Have you ever heard someone say: “Practice what you preach”? In a sense, when someone communicates this to another, they are telling them to back up their words, thoughts, and beliefs with their actions. This is the central principle of the book of James. James writes this letter to believers emphasizing the importance of their faith in action, particularly in social action, much like the Old Testament prophets and Jesus taught. We must not see any tension between correct belief (orthodoxy) and correct behavior (orthopraxy). Historically some have seen the book of James to be theologically at odds with the apostle Paul’s teaching. While it may sound different, James’ letter does not contradict the rest of Scripture. He outlines how to follow Christ, obey Christ, and become like Christ, calling believers to live obediently to the Word of God and not a life of reactivity to the world around us.

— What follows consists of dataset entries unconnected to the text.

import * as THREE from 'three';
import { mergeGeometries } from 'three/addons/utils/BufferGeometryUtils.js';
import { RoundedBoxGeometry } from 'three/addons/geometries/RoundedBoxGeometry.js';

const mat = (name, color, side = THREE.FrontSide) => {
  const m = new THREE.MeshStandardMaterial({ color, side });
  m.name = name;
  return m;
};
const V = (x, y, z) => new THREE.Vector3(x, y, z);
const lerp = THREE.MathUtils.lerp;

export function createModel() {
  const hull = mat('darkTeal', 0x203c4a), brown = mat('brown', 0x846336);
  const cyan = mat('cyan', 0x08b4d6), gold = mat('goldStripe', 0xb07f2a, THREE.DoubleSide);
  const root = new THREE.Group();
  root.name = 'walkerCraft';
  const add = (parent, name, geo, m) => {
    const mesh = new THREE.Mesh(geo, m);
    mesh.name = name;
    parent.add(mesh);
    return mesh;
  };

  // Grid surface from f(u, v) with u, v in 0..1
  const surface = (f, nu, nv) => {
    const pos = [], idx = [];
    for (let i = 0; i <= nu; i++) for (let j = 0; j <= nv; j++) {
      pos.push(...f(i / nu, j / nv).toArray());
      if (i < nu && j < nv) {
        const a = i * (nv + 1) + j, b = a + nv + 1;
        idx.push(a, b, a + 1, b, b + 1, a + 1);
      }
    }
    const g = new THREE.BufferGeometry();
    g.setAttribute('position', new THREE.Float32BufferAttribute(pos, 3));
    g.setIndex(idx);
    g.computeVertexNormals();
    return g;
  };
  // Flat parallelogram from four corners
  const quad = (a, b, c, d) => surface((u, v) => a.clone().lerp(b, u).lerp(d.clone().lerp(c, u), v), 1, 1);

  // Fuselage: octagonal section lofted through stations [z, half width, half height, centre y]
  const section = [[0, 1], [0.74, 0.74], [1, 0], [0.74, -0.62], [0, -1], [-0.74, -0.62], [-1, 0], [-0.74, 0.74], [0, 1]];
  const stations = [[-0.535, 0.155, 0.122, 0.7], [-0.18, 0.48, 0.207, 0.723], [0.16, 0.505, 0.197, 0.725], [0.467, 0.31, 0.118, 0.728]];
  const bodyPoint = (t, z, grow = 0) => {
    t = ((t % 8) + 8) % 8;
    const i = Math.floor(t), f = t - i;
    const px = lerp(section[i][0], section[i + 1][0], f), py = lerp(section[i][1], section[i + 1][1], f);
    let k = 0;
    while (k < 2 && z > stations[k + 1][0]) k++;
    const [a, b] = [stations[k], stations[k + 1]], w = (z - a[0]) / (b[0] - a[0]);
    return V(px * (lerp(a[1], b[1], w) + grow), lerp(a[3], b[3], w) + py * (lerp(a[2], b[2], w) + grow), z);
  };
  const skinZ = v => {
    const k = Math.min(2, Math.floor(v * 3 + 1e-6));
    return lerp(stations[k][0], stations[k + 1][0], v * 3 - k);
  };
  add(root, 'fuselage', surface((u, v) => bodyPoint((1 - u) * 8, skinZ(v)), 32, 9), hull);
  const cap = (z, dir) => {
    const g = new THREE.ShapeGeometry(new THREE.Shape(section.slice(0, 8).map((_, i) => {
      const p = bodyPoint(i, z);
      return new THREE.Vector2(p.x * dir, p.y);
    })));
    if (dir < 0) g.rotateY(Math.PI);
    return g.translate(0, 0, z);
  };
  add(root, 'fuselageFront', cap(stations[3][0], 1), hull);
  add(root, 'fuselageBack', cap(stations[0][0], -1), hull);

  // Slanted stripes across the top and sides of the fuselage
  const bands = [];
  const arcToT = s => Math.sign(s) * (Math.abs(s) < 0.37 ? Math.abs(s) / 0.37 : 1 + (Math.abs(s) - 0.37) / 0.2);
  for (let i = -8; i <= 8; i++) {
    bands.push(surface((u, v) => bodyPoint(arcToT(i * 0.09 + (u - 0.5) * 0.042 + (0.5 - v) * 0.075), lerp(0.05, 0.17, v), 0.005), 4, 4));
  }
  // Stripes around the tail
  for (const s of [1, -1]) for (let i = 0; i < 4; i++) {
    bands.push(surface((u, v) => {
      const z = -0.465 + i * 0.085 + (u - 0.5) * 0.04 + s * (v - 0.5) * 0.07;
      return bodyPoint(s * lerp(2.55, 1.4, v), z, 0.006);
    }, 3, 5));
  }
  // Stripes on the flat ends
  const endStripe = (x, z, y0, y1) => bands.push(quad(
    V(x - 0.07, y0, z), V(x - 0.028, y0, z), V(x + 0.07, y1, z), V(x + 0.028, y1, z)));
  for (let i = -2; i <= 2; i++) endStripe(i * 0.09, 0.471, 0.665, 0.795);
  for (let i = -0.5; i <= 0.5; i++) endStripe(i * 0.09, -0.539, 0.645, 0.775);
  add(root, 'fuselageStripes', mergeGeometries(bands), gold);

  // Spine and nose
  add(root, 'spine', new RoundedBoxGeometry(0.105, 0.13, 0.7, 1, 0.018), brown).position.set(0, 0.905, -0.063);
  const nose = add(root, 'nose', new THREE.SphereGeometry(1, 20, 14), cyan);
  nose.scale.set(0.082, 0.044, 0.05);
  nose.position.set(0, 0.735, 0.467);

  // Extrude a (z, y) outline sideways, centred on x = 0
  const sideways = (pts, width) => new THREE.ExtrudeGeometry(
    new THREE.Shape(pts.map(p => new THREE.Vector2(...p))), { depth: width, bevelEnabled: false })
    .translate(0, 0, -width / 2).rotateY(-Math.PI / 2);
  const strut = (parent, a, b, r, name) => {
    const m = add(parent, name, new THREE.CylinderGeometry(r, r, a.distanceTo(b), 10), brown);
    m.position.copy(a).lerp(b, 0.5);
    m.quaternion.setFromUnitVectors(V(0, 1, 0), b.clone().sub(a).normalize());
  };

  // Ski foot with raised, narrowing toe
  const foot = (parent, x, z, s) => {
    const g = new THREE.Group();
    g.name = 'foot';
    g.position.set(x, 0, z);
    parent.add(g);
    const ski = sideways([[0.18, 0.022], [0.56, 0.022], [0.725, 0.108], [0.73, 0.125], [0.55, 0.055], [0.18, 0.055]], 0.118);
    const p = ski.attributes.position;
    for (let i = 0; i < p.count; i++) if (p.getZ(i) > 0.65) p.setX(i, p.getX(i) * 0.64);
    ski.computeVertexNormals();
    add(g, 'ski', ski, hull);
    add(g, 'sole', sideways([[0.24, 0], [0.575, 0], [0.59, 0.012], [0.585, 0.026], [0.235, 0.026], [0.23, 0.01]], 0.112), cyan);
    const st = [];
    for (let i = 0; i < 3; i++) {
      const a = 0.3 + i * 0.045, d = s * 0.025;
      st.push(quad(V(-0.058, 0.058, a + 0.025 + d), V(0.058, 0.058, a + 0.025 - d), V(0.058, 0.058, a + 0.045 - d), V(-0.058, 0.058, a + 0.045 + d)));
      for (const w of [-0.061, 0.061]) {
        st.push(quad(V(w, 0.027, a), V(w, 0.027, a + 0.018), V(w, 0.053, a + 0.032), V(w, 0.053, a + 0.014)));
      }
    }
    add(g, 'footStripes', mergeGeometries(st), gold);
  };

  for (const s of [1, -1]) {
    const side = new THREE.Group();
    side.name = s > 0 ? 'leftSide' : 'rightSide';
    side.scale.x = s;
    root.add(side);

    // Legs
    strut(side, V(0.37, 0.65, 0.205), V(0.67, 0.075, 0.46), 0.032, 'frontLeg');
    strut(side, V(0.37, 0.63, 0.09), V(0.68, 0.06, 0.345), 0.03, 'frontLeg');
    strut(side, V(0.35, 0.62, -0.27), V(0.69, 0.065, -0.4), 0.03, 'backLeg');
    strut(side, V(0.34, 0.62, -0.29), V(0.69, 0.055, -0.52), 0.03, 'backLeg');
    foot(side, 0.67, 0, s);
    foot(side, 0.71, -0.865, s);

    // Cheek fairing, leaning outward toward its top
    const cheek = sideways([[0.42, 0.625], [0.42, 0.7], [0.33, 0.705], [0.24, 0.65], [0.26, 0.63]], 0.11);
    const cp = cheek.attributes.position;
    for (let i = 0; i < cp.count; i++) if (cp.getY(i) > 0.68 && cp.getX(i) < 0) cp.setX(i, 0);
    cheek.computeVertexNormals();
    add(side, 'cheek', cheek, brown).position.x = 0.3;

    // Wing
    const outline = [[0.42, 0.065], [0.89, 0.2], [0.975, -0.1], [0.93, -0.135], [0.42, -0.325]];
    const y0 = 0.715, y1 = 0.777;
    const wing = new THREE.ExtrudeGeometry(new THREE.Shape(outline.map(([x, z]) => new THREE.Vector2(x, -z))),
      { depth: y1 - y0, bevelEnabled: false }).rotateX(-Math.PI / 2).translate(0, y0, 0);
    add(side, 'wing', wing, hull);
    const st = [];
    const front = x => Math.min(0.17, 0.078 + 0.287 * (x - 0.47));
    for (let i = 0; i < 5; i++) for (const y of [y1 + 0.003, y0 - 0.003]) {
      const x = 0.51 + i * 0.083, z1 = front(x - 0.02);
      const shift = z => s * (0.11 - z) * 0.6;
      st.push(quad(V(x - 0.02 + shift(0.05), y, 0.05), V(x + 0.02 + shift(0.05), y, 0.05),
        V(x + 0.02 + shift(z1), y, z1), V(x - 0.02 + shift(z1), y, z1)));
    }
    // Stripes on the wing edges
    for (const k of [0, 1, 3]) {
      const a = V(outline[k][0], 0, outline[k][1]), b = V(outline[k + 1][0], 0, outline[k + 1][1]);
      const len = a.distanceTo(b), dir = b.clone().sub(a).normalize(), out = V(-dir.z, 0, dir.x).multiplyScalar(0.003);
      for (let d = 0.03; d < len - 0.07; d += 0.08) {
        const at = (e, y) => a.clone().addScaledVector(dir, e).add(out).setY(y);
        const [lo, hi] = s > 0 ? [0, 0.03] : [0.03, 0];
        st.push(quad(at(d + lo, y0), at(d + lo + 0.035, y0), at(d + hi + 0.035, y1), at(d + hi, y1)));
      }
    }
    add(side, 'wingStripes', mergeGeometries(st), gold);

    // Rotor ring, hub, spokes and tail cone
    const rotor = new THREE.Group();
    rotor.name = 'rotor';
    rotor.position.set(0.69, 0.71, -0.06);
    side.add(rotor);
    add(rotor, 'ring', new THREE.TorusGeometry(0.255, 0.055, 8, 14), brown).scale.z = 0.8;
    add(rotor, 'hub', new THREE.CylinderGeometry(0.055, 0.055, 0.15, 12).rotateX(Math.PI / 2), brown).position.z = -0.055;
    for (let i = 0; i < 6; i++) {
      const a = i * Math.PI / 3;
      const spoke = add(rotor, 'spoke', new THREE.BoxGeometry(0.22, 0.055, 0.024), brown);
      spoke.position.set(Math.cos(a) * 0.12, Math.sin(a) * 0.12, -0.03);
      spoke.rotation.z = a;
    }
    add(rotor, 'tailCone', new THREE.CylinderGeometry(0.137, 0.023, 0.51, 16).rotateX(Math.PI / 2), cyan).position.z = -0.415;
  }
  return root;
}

Within the 108 verses found in the book of James, there are over 59 commands. The book of James is extremely practical; thus it is often referred to as the “Proverbs of the New Testament.” Closely linked to and influenced by the teaching of Jesus, James brings encouragement to those suffering in trials and tribulations, while also providing exhortation and reproof against the religious hypocrisy he observes in the disconnect of belief and behavior.